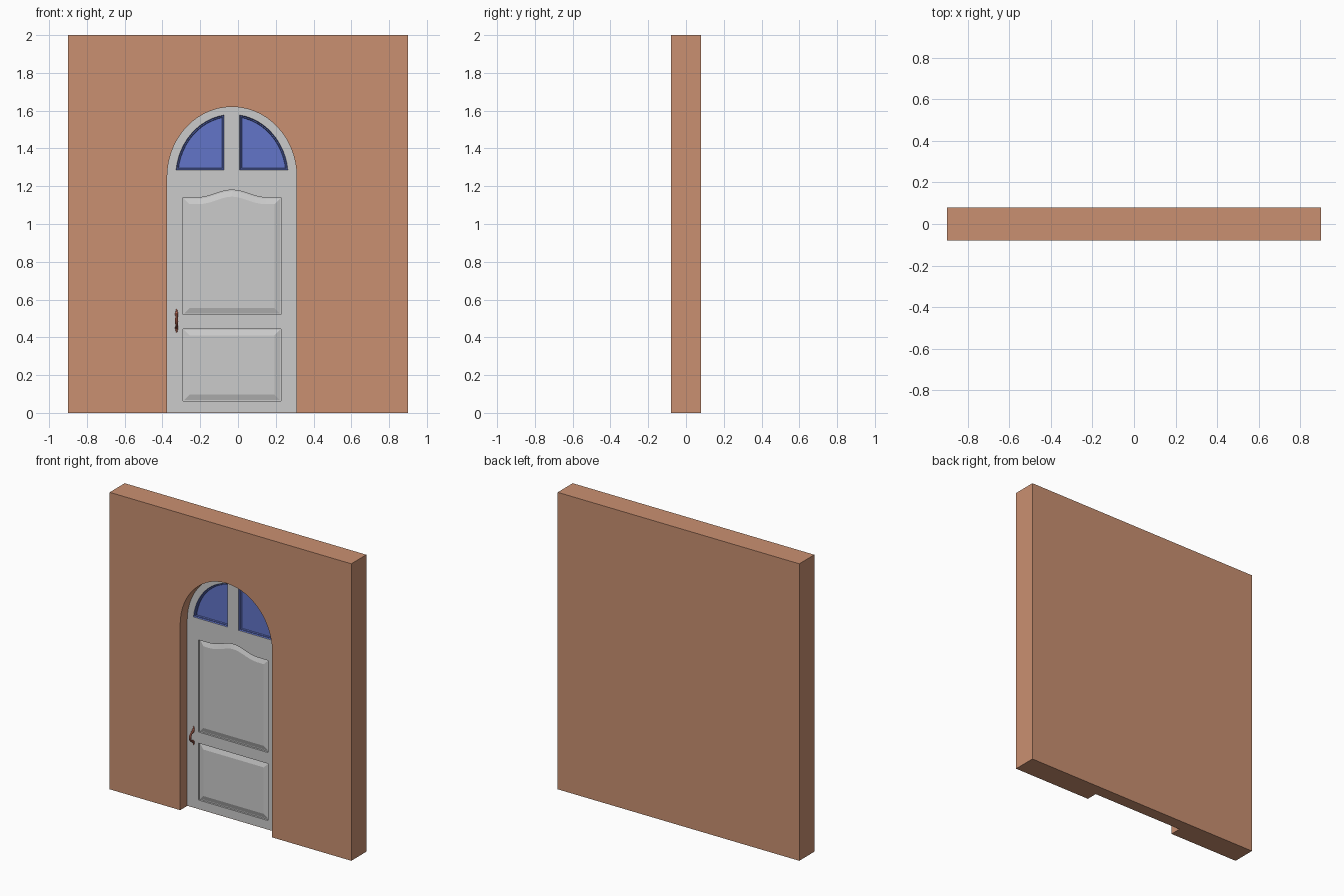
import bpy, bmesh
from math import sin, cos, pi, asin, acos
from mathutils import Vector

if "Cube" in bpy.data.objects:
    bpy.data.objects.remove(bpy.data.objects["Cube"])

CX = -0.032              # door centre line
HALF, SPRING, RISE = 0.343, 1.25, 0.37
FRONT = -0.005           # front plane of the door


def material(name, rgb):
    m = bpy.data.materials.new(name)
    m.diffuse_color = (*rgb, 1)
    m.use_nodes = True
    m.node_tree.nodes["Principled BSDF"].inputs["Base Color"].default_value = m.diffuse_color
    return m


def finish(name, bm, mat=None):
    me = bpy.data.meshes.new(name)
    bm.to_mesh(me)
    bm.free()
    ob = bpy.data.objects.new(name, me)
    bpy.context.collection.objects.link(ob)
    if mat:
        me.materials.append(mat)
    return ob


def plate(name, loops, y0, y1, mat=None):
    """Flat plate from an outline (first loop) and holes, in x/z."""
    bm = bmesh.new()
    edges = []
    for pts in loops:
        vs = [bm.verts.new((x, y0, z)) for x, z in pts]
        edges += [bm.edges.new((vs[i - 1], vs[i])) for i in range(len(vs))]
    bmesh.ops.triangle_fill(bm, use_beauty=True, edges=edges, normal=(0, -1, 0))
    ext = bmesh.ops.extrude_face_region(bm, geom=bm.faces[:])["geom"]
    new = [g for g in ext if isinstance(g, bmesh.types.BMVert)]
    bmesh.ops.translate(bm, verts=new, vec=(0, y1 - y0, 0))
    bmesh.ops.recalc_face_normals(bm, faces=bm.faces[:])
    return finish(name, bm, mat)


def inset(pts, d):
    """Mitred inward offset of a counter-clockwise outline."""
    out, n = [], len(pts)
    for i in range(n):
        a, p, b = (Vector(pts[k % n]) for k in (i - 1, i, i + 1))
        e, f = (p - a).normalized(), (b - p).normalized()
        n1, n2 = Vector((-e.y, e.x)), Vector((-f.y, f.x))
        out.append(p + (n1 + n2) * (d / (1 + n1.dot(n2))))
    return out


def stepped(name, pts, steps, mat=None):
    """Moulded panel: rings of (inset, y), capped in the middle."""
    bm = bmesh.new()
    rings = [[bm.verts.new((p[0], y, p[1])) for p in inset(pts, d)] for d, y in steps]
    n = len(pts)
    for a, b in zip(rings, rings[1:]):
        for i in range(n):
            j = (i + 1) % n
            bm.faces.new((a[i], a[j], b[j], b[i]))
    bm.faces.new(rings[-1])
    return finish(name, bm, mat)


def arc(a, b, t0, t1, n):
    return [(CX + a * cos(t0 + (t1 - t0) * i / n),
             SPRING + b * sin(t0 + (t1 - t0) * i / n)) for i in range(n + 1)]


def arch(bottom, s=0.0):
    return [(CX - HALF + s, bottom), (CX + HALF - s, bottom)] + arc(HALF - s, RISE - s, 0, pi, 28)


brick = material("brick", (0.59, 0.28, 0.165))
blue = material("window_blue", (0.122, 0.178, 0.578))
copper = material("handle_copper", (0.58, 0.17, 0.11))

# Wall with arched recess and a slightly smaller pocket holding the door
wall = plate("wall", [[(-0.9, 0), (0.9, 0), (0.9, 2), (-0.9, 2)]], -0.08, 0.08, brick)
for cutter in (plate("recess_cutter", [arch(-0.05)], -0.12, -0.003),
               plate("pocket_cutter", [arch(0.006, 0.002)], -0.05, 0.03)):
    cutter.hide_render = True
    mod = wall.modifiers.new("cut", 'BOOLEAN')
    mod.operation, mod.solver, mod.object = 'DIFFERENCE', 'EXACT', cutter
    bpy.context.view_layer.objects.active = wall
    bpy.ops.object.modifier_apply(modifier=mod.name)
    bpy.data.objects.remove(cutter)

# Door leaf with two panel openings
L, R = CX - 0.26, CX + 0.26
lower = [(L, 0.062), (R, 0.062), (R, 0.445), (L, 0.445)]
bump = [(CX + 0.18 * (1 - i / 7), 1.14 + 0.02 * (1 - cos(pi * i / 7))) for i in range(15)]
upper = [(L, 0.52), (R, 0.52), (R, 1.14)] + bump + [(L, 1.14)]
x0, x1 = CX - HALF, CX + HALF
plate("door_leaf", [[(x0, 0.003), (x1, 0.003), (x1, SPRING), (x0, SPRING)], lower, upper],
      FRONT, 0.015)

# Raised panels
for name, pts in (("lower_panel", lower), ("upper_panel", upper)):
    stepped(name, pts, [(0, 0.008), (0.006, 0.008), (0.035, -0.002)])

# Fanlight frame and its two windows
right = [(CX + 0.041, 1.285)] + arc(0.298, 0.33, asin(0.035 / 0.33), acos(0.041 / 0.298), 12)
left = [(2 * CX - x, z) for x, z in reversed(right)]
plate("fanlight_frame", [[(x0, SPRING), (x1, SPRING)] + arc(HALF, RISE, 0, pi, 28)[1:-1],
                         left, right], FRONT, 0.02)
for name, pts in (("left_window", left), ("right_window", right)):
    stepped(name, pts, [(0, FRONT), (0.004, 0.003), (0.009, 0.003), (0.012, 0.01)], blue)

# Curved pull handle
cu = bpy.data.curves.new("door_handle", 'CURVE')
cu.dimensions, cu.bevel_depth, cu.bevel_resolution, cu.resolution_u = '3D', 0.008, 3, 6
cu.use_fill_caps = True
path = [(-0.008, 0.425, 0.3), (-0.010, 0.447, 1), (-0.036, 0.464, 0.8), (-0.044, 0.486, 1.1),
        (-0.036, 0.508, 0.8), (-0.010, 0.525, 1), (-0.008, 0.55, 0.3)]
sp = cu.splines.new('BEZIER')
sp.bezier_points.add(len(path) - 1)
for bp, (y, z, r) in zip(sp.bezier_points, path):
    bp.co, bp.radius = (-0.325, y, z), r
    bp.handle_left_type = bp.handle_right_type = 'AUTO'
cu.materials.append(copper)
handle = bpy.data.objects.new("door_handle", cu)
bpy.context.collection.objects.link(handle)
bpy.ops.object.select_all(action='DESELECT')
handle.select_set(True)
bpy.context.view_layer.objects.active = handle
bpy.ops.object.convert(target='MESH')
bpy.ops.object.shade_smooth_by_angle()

Description of the task: Set down each entry above exactly as it appears. Omit the pictures.

Expected answer:
import bpy, bmesh
from math import sin, cos, pi, asin, acos
from mathutils import Vector

if "Cube" in bpy.data.objects:
    bpy.data.objects.remove(bpy.data.objects["Cube"])

CX = -0.032              # door centre line
HALF, SPRING, RISE = 0.343, 1.25, 0.37
FRONT = -0.005           # front plane of the door


def material(name, rgb):
    m = bpy.data.materials.new(name)
    m.diffuse_color = (*rgb, 1)
    m.use_nodes = True
    m.node_tree.nodes["Principled BSDF"].inputs["Base Color"].default_value = m.diffuse_color
    return m


def finish(name, bm, mat=None):
    me = bpy.data.meshes.new(name)
    bm.to_mesh(me)
    bm.free()
    ob = bpy.data.objects.new(name, me)
    bpy.context.collection.objects.link(ob)
    if mat:
        me.materials.append(mat)
    return ob


def plate(name, loops, y0, y1, mat=None):
    """Flat plate from an outline (first loop) and holes, in x/z."""
    bm = bmesh.new()
    edges = []
    for pts in loops:
        vs = [bm.verts.new((x, y0, z)) for x, z in pts]
        edges += [bm.edges.new((vs[i - 1], vs[i])) for i in range(len(vs))]
    bmesh.ops.triangle_fill(bm, use_beauty=True, edges=edges, normal=(0, -1, 0))
    ext = bmesh.ops.extrude_face_region(bm, geom=bm.faces[:])["geom"]
    new = [g for g in ext if isinstance(g, bmesh.types.BMVert)]
    bmesh.ops.translate(bm, verts=new, vec=(0, y1 - y0, 0))
    bmesh.ops.recalc_face_normals(bm, faces=bm.faces[:])
    return finish(name, bm, mat)


def inset(pts, d):
    """Mitred inward offset of a counter-clockwise outline."""
    out, n = [], len(pts)
    for i in range(n):
        a, p, b = (Vector(pts[k % n]) for k in (i - 1, i, i + 1))
        e, f = (p - a).normalized(), (b - p).normalized()
        n1, n2 = Vector((-e.y, e.x)), Vector((-f.y, f.x))
        out.append(p + (n1 + n2) * (d / (1 + n1.dot(n2))))
    return out


def stepped(name, pts, steps, mat=None):
    """Moulded panel: rings of (inset, y), capped in the middle."""
    bm = bmesh.new()
    rings = [[bm.verts.new((p[0], y, p[1])) for p in inset(pts, d)] for d, y in steps]
    n = len(pts)
    for a, b in zip(rings, rings[1:]):
        for i in range(n):
            j = (i + 1) % n
            bm.faces.new((a[i], a[j], b[j], b[i]))
    bm.faces.new(rings[-1])
    return finish(name, bm, mat)


def arc(a, b, t0, t1, n):
    return [(CX + a * cos(t0 + (t1 - t0) * i / n),
             SPRING + b * sin(t0 + (t1 - t0) * i / n)) for i in range(n + 1)]


def arch(bottom, s=0.0):
    return [(CX - HALF + s, bottom), (CX + HALF - s, bottom)] + arc(HALF - s, RISE - s, 0, pi, 28)


brick = material("brick", (0.59, 0.28, 0.165))
blue = material("window_blue", (0.122, 0.178, 0.578))
copper = material("handle_copper", (0.58, 0.17, 0.11))

# Wall with arched recess and a slightly smaller pocket holding the door
wall = plate("wall", [[(-0.9, 0), (0.9, 0), (0.9, 2), (-0.9, 2)]], -0.08, 0.08, brick)
for cutter in (plate("recess_cutter", [arch(-0.05)], -0.12, -0.003),
               plate("pocket_cutter", [arch(0.006, 0.002)], -0.05, 0.03)):
    cutter.hide_render = True
    mod = wall.modifiers.new("cut", 'BOOLEAN')
    mod.operation, mod.solver, mod.object = 'DIFFERENCE', 'EXACT', cutter
    bpy.context.view_layer.objects.active = wall
    bpy.ops.object.modifier_apply(modifier=mod.name)
    bpy.data.objects.remove(cutter)

# Door leaf with two panel openings
L, R = CX - 0.26, CX + 0.26
lower = [(L, 0.062), (R, 0.062), (R, 0.445), (L, 0.445)]
bump = [(CX + 0.18 * (1 - i / 7), 1.14 + 0.02 * (1 - cos(pi * i / 7))) for i in range(15)]
upper = [(L, 0.52), (R, 0.52), (R, 1.14)] + bump + [(L, 1.14)]
x0, x1 = CX - HALF, CX + HALF
plate("door_leaf", [[(x0, 0.003), (x1, 0.003), (x1, SPRING), (x0, SPRING)], lower, upper],
      FRONT, 0.015)

# Raised panels
for name, pts in (("lower_panel", lower), ("upper_panel", upper)):
    stepped(name, pts, [(0, 0.008), (0.006, 0.008), (0.035, -0.002)])

# Fanlight frame and its two windows
right = [(CX + 0.041, 1.285)] + arc(0.298, 0.33, asin(0.035 / 0.33), acos(0.041 / 0.298), 12)
left = [(2 * CX - x, z) for x, z in reversed(right)]
plate("fanlight_frame", [[(x0, SPRING), (x1, SPRING)] + arc(HALF, RISE, 0, pi, 28)[1:-1],
                         left, right], FRONT, 0.02)
for name, pts in (("left_window", left), ("right_window", right)):
    stepped(name, pts, [(0, FRONT), (0.004, 0.003), (0.009, 0.003), (0.012, 0.01)], blue)

# Curved pull handle
cu = bpy.data.curves.new("door_handle", 'CURVE')
cu.dimensions, cu.bevel_depth, cu.bevel_resolution, cu.resolution_u = '3D', 0.008, 3, 6
cu.use_fill_caps = True
path = [(-0.008, 0.425, 0.3), (-0.010, 0.447, 1), (-0.036, 0.464, 0.8), (-0.044, 0.486, 1.1),
        (-0.036, 0.508, 0.8), (-0.010, 0.525, 1), (-0.008, 0.55, 0.3)]
sp = cu.splines.new('BEZIER')
sp.bezier_points.add(len(path) - 1)
for bp, (y, z, r) in zip(sp.bezier_points, path):
    bp.co, bp.radius = (-0.325, y, z), r
    bp.handle_left_type = bp.handle_right_type = 'AUTO'
cu.materials.append(copper)
handle = bpy.data.objects.new("door_handle", cu)
bpy.context.collection.objects.link(handle)
bpy.ops.object.select_all(action='DESELECT')
handle.select_set(True)
bpy.context.view_layer.objects.active = handle
bpy.ops.object.convert(target='MESH')
bpy.ops.object.shade_smooth_by_angle()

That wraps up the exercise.